Earlier this year it was announced that two sites had been selected for the planting of fruit trees. One area was just west of Eugene Field Elementary School on city-owned land at Market Street and Arch Street. The other orchard was tentatively slated to be created on private property adjacent to Fulton Avenue.

Since that time the South Side planting zone has been relocated to a city-owned lot at Bowling Avenue and 30th Street.

“We’re not comfortable using private property. The more we thought about it, the more we felt it best to keep these trees in public property,” explained City Manager Jeff LaGarce.

Dennis Green, a member of the VOH committee, speaking after Wednesday morning’s meeting of the city’s tree board, indicated that the Market and South Arch site may have to be reconsidered.

“It’s awfully gravelly from what I’ve seen,” he said.

Because neither of the proposed planting locations are particularly large is another concern. Green believes keeping all the trees on one lot would be preferable.

“If we could get them all together, it would save a lot of trouble from having to go from one spot to another and pull everything back and forth.
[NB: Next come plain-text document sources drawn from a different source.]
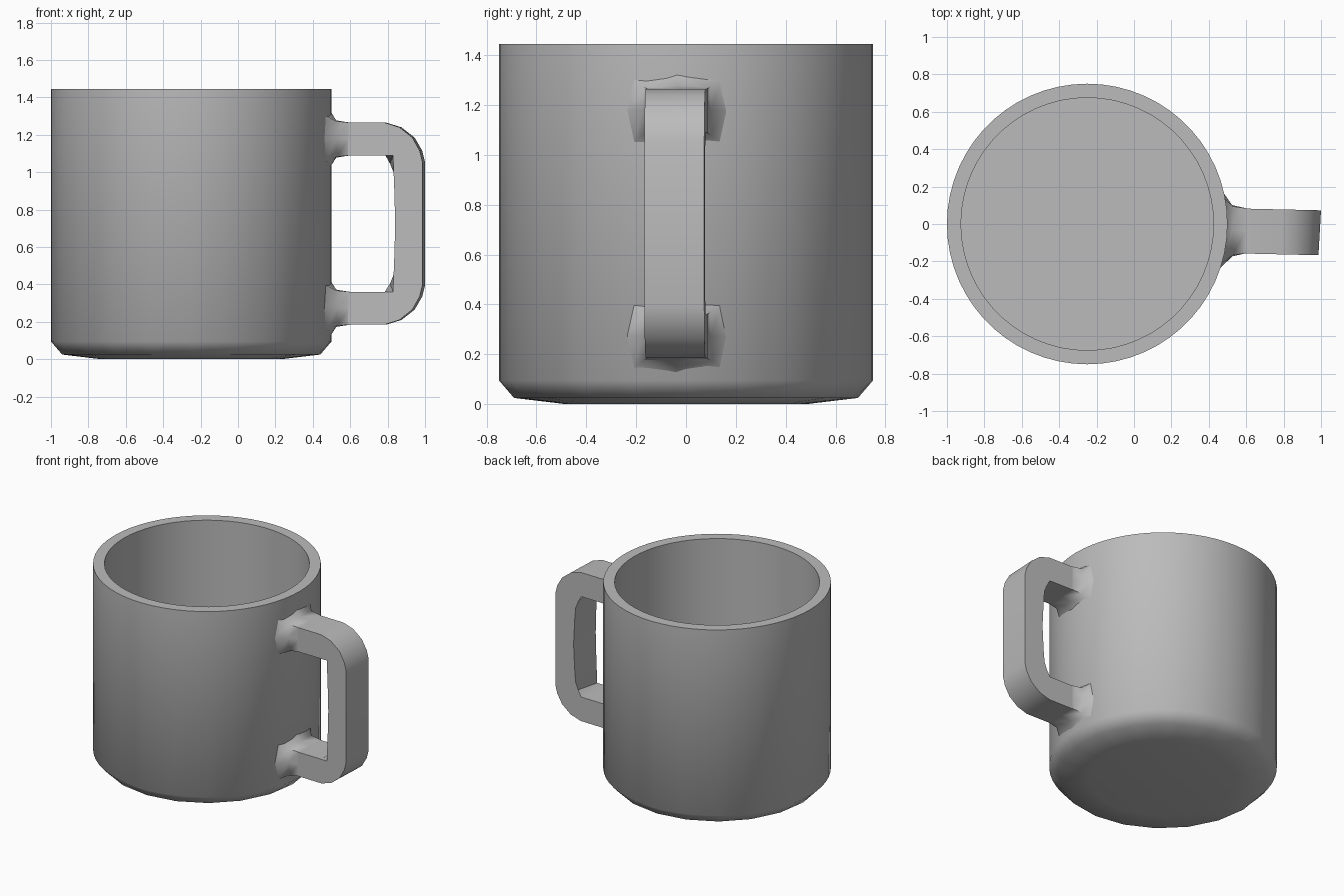
import bpy
import bmesh
import math

cube = bpy.data.objects.get("Cube")
if cube:
    bpy.data.objects.remove(cube, do_unlink=True)

# One plain ceramic colour
GREY = (0.50, 0.50, 0.50, 1)
ceramic = bpy.data.materials.new("grey_ceramic")
ceramic.use_nodes = True
ceramic.diffuse_color = GREY
ceramic.node_tree.nodes["Principled BSDF"].inputs["Base Color"].default_value = GREY

CX, RADIUS = -0.25, 0.75


def finish(bm, name, angle):
    bmesh.ops.recalc_face_normals(bm, faces=bm.faces)
    mesh = bpy.data.meshes.new(name)
    bm.to_mesh(mesh)
    bm.free()
    obj = bpy.data.objects.new(name, mesh)
    bpy.context.collection.objects.link(obj)
    mesh.materials.append(ceramic)
    bpy.ops.object.select_all(action="DESELECT")
    bpy.context.view_layer.objects.active = obj
    obj.select_set(True)
    bpy.ops.object.shade_smooth_by_angle(angle=math.radians(angle))
    return obj


def bridge(bm, rings):
    """Join neighbouring closed loops of equal length with quads."""
    for a, b in zip(rings, rings[1:]):
        n = len(a)
        for i in range(n):
            j = (i + 1) % n
            bm.faces.new((a[i], a[j], b[j], b[i]))


# Cup body: lathed wall, faceted foot bevel, rim and inside
def build_body(segments=60, foot_sides=20):
    bm = bmesh.new()
    profile = [(0.48, 0.0, False), (0.69, 0.025, True), (RADIUS, 0.095, False),
               (RADIUS, 1.445, False), (0.675, 1.445, False), (0.675, 0.08, False)]
    step = 2 * math.pi / foot_sides
    rings = []
    for r, z, faceted in profile:
        ring = []
        for i in range(segments):
            a = 2 * math.pi * i / segments
            rr = r
            if faceted:
                rr *= math.cos(step / 2) / math.cos(a % step - step / 2)
            ring.append(bm.verts.new((CX + rr * math.cos(a), rr * math.sin(a), z)))
        rings.append(ring)
    bridge(bm, rings)
    bm.faces.new(rings[0])
    bm.faces.new(rings[-1])
    finish(bm, "cup_body", 50)


# Handle: mirrored half outline, square inner corners in front, chamfered behind
def build_handle():
    bm = bmesh.new()
    mid = 0.725
    outer = [(0.47, 0.54), (0.79, 0.54), (0.87, 0.515), (0.94, 0.46),
             (0.98, 0.39), (0.995, 0.33), (0.995, 0)]
    inner_front = [(0.47, 0.365), (0.70, 0.365), (0.79, 0.365), (0.835, 0.365),
                   (0.838, 0.28), (0.842, 0.18), (0.847, 0)]
    inner_back = [(0.47, 0.365), (0.70, 0.365), (0.785, 0.365), (0.81, 0.32),
                  (0.83, 0.27), (0.838, 0.18), (0.847, 0)]

    def rail(points, back):
        full = points + [(x, -h) for x, h in reversed(points[:-1])]
        verts = []
        for x, h in full:
            t = max(0, (x - 0.47) / 0.53)
            y = (0.085 if back else -0.155) - 0.012 * t
            verts.append(bm.verts.new((x + (0.005 if back else -0.009) * t, y, mid + h)))
        return verts

    rails = [rail(outer, False), rail(outer, True),
             rail(inner_back, True), rail(inner_front, False)]
    sections = [list(s) for s in zip(*rails)]
    bridge(bm, sections)
    bm.faces.new(sections[0])
    bm.faces.new(sections[-1])
    finish(bm, "handle", 40)


# Flared joint blending each handle arm into the curved wall
def build_joint(name, z_mid):
    bm = bmesh.new()
    y_mid, half_y, half_z = -0.036, 0.12, 0.0875
    rings = []
    for x, flare in ((0.60, 0.0), (0.525, 0.2), (None, 1.0)):
        ring = []
        for sy, sz in ((-1, -1), (0, -1), (1, -1), (1, 0),
                       (1, 1), (0, 1), (-1, 1), (-1, 0)):
            corner = 0.65 if sy and sz else 1.0
            y = y_mid + sy * (half_y + 0.085 * flare * corner)
            z = z_mid + sz * (half_z + 0.06 * flare * corner)
            wall = CX + math.sqrt(RADIUS ** 2 - y ** 2) - 0.004
            ring.append(bm.verts.new((wall if x is None else x, y, z)))
        rings.append(ring)
    bridge(bm, rings)
    finish(bm, name, 60)


build_body()
build_handle()
build_joint("upper_joint", 1.1775)
build_joint("lower_joint", 0.2725)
If we could get them all together it sure would work out better,” said Green.

Green is also concerned about the elevation at which the young trees are planted.

“You don’t want them where they could get a late frost, so you’d need a high spot,” he said. “You’d probably want a southwest-facing slope to plant them on, but nothing in the world is ideal.”

A total of 30 fruit trees - 16 apple, five peach, five pear, four plum - are being donated to the city by Stark Brothers Nurseries. They are set to arrive on Thursday, Nov. 2. Upon their arrival, Parks & Recreation personnel will lend their assistance.

“We’ll drill the holes and bring all the trees out,” said Andy Dorian, director of the parks department. “They’re smaller trees so it won’t take very long.”

Once the trees are in the ground the work won’t end, which is why Green was at city hall Wednesday morning.

“I’m trying to see if the tree board will help maintain them - prune them, spray them and so forth,” he said.

While tree board members are experienced hands when it comes to performing maintenance on trees growing on city right-of-way, fruit trees present a different challenge, according to Ed Tamerius of the tree board.

“It’s different from pruning shade trees,” he said.

Kristy Trevathan, tree board president, told Green that the board would provide help as it could, noting the volume of trees its members already tend to regularly. Tamerius said providing mulch and water rings might be a possibility.

According to Green, the VOH garden generated close to 500 pounds of vegetables this year that were donated to local meal programs, such as Loaves and Fishes, plus food pantries provided by organizations and churches in the community.

The fruit harvested from the new trees in the future will also go to feed the hungry.

“The apple trees are all semi-dwarf,” said Green. “After they mature in four to five years you should be able to get 15 to 20 bushels off of each tree, which would be quite a bit of fruit.”

Reach reporter Danny Henley at danny.henley@courierpost.com